Assignment –
Copy out all lines from the entries below in which "lambda" occurs.

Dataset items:
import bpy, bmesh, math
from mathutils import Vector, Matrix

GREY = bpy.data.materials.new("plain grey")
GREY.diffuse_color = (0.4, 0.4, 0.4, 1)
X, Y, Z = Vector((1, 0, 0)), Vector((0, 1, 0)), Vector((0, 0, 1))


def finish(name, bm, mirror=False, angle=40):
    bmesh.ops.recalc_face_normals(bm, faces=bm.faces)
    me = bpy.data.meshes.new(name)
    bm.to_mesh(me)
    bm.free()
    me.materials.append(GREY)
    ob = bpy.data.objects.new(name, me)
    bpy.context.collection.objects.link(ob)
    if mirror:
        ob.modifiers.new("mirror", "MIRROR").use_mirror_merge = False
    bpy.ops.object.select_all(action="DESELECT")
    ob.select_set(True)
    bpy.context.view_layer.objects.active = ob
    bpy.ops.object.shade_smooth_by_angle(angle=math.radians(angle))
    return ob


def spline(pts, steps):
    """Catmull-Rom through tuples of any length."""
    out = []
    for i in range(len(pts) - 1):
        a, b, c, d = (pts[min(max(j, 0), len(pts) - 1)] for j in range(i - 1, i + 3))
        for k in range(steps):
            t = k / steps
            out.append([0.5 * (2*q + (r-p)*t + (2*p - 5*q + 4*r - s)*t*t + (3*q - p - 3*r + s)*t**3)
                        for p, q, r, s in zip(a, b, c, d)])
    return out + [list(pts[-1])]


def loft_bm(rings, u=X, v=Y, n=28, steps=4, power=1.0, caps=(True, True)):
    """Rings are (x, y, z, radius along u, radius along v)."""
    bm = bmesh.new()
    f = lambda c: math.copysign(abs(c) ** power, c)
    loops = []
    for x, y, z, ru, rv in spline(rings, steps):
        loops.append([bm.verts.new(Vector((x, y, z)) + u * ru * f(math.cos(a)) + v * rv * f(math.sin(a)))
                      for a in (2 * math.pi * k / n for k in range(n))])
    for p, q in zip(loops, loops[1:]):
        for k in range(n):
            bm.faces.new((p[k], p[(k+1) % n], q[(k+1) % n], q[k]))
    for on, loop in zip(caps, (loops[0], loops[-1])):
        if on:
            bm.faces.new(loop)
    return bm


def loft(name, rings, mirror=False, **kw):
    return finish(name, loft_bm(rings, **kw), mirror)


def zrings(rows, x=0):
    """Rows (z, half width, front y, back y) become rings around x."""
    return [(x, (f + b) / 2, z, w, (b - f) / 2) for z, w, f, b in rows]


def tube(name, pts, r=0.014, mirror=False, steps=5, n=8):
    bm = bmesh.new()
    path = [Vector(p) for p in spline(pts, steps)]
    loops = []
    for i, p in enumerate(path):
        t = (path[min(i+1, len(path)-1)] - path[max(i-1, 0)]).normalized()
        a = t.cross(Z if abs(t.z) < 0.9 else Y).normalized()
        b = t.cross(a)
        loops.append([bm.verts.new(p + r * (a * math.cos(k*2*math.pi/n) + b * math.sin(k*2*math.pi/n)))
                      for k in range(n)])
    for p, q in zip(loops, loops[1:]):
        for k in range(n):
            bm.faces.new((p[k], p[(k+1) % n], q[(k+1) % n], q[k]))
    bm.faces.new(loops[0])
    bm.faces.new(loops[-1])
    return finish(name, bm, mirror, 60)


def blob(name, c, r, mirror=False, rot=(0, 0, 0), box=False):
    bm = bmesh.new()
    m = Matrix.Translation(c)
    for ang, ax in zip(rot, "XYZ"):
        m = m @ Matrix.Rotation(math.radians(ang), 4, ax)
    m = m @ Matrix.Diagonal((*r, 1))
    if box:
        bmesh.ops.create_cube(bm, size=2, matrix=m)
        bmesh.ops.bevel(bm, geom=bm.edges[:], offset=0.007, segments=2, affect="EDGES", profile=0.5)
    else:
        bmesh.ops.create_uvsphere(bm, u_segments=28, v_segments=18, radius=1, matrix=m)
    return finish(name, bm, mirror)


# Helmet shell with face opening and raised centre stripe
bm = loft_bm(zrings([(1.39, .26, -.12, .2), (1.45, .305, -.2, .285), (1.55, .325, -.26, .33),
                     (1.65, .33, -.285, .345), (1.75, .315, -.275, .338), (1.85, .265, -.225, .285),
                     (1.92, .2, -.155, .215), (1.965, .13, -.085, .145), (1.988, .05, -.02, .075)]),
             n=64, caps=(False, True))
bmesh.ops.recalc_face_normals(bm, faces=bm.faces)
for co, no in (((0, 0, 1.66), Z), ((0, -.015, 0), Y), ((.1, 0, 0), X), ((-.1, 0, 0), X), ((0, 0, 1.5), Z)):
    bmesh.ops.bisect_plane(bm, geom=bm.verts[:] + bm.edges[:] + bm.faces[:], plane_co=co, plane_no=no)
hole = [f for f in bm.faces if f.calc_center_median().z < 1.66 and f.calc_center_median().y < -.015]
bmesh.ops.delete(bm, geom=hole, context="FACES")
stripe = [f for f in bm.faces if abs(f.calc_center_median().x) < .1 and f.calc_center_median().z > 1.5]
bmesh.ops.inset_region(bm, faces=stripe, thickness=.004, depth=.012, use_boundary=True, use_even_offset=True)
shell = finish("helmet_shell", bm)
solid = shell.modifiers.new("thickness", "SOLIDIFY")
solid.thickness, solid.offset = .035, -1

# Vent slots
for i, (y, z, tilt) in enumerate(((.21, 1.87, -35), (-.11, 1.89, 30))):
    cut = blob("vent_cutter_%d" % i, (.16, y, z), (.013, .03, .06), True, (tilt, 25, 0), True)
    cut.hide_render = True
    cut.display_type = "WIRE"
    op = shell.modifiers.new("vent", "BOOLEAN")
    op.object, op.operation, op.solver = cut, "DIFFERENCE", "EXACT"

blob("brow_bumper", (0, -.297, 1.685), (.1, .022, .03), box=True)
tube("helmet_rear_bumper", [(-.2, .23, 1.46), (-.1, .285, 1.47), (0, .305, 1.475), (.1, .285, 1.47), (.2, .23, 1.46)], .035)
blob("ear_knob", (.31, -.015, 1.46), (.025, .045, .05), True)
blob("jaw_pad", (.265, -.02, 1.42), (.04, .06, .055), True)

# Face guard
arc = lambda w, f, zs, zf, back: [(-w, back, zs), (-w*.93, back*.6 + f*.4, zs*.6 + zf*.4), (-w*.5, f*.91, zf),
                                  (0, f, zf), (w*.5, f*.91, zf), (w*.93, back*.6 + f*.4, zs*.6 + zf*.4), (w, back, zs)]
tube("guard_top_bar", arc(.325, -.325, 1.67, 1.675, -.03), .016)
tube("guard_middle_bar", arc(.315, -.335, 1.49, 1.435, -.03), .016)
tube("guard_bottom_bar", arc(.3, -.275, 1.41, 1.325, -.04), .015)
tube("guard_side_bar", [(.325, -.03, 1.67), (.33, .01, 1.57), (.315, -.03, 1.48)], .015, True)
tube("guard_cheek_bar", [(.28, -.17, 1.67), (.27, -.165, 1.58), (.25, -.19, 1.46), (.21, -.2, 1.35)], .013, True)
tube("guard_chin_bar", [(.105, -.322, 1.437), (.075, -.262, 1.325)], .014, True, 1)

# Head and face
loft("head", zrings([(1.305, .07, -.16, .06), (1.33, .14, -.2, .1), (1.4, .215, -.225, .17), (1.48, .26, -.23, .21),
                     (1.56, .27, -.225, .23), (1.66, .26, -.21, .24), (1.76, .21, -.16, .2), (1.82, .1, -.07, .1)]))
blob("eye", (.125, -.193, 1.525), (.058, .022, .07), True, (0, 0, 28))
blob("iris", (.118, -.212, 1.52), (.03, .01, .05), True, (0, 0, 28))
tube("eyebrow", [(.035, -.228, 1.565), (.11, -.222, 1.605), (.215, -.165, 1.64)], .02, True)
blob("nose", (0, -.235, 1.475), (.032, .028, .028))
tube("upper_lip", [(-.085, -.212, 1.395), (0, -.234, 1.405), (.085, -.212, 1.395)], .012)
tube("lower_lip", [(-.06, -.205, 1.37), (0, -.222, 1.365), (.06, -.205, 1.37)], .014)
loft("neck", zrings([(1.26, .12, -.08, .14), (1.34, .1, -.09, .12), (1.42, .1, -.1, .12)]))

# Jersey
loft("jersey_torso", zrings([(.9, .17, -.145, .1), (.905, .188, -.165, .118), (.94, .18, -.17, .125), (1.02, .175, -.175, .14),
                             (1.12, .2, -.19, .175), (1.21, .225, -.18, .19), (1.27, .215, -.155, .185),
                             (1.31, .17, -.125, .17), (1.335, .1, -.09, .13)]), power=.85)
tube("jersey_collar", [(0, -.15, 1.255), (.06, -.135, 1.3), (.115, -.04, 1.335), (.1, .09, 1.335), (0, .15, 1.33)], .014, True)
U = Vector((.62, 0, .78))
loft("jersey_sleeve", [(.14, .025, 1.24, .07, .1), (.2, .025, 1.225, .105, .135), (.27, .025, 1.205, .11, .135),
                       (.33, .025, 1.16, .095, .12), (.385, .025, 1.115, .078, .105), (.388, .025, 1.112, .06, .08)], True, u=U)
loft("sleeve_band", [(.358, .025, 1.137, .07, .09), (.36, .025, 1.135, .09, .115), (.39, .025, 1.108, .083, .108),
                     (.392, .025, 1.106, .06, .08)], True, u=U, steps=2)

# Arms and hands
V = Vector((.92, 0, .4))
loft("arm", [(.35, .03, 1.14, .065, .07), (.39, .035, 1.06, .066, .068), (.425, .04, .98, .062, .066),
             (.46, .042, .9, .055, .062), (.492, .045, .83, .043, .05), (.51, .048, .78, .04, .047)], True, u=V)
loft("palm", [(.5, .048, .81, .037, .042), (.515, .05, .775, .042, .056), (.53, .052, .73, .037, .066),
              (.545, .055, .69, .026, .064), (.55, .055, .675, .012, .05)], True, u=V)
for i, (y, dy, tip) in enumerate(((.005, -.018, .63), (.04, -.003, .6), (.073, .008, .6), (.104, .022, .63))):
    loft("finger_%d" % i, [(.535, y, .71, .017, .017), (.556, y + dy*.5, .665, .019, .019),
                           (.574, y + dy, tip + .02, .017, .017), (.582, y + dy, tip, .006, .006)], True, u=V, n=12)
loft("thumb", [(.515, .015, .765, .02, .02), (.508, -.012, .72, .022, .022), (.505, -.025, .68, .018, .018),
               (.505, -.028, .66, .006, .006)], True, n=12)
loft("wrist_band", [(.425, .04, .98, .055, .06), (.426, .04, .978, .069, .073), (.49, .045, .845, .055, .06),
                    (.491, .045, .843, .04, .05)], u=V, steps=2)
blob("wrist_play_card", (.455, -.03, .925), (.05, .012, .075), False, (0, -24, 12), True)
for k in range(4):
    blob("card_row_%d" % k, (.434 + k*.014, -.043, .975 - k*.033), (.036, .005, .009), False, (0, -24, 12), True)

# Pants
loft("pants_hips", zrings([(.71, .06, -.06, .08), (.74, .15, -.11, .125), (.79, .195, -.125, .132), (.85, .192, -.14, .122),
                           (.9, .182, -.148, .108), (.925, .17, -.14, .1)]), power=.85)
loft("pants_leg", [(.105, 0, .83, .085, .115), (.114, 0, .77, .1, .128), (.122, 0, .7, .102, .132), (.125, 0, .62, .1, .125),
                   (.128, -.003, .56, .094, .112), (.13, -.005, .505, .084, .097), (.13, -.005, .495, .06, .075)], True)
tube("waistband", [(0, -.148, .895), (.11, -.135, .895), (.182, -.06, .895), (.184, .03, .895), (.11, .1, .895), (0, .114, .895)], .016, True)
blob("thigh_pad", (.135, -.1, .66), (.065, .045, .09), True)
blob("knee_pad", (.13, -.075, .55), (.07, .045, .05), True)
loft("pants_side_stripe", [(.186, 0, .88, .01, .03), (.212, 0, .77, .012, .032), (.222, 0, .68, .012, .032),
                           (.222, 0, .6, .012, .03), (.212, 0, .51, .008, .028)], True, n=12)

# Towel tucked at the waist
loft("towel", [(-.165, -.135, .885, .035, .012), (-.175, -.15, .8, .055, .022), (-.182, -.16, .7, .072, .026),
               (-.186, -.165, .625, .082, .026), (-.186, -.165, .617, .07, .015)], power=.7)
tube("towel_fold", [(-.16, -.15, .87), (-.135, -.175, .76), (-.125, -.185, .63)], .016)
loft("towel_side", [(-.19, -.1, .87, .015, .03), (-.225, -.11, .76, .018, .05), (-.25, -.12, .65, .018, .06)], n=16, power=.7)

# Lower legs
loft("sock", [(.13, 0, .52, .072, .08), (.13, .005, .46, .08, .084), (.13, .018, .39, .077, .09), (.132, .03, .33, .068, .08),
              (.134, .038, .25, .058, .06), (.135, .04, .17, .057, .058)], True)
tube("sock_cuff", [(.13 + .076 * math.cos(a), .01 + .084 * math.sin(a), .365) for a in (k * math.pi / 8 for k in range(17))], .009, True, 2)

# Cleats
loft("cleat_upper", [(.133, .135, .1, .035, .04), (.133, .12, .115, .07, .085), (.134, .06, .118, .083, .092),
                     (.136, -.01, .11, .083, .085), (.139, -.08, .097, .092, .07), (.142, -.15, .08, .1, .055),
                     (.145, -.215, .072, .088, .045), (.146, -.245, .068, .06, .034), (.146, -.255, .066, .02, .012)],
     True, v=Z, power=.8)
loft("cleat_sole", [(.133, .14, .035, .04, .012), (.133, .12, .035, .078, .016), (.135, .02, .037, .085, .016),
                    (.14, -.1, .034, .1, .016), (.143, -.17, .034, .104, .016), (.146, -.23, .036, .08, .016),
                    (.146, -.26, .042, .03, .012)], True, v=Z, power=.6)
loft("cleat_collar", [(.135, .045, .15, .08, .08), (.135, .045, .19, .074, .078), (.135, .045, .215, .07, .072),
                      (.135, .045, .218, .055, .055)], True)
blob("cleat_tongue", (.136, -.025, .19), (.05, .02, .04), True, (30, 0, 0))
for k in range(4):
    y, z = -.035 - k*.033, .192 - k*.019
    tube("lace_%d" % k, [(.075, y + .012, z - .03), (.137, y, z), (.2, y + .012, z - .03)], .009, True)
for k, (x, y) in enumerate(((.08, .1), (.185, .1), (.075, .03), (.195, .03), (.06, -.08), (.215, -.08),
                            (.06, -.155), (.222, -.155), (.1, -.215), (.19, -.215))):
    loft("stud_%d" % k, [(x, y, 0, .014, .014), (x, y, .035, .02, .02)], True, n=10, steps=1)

Your response –
    f = lambda c: math.copysign(abs(c) ** power, c)
arc = lambda w, f, zs, zf, back: [(-w, back, zs), (-w*.93, back*.6 + f*.4, zs*.6 + zf*.4), (-w*.5, f*.91, zf),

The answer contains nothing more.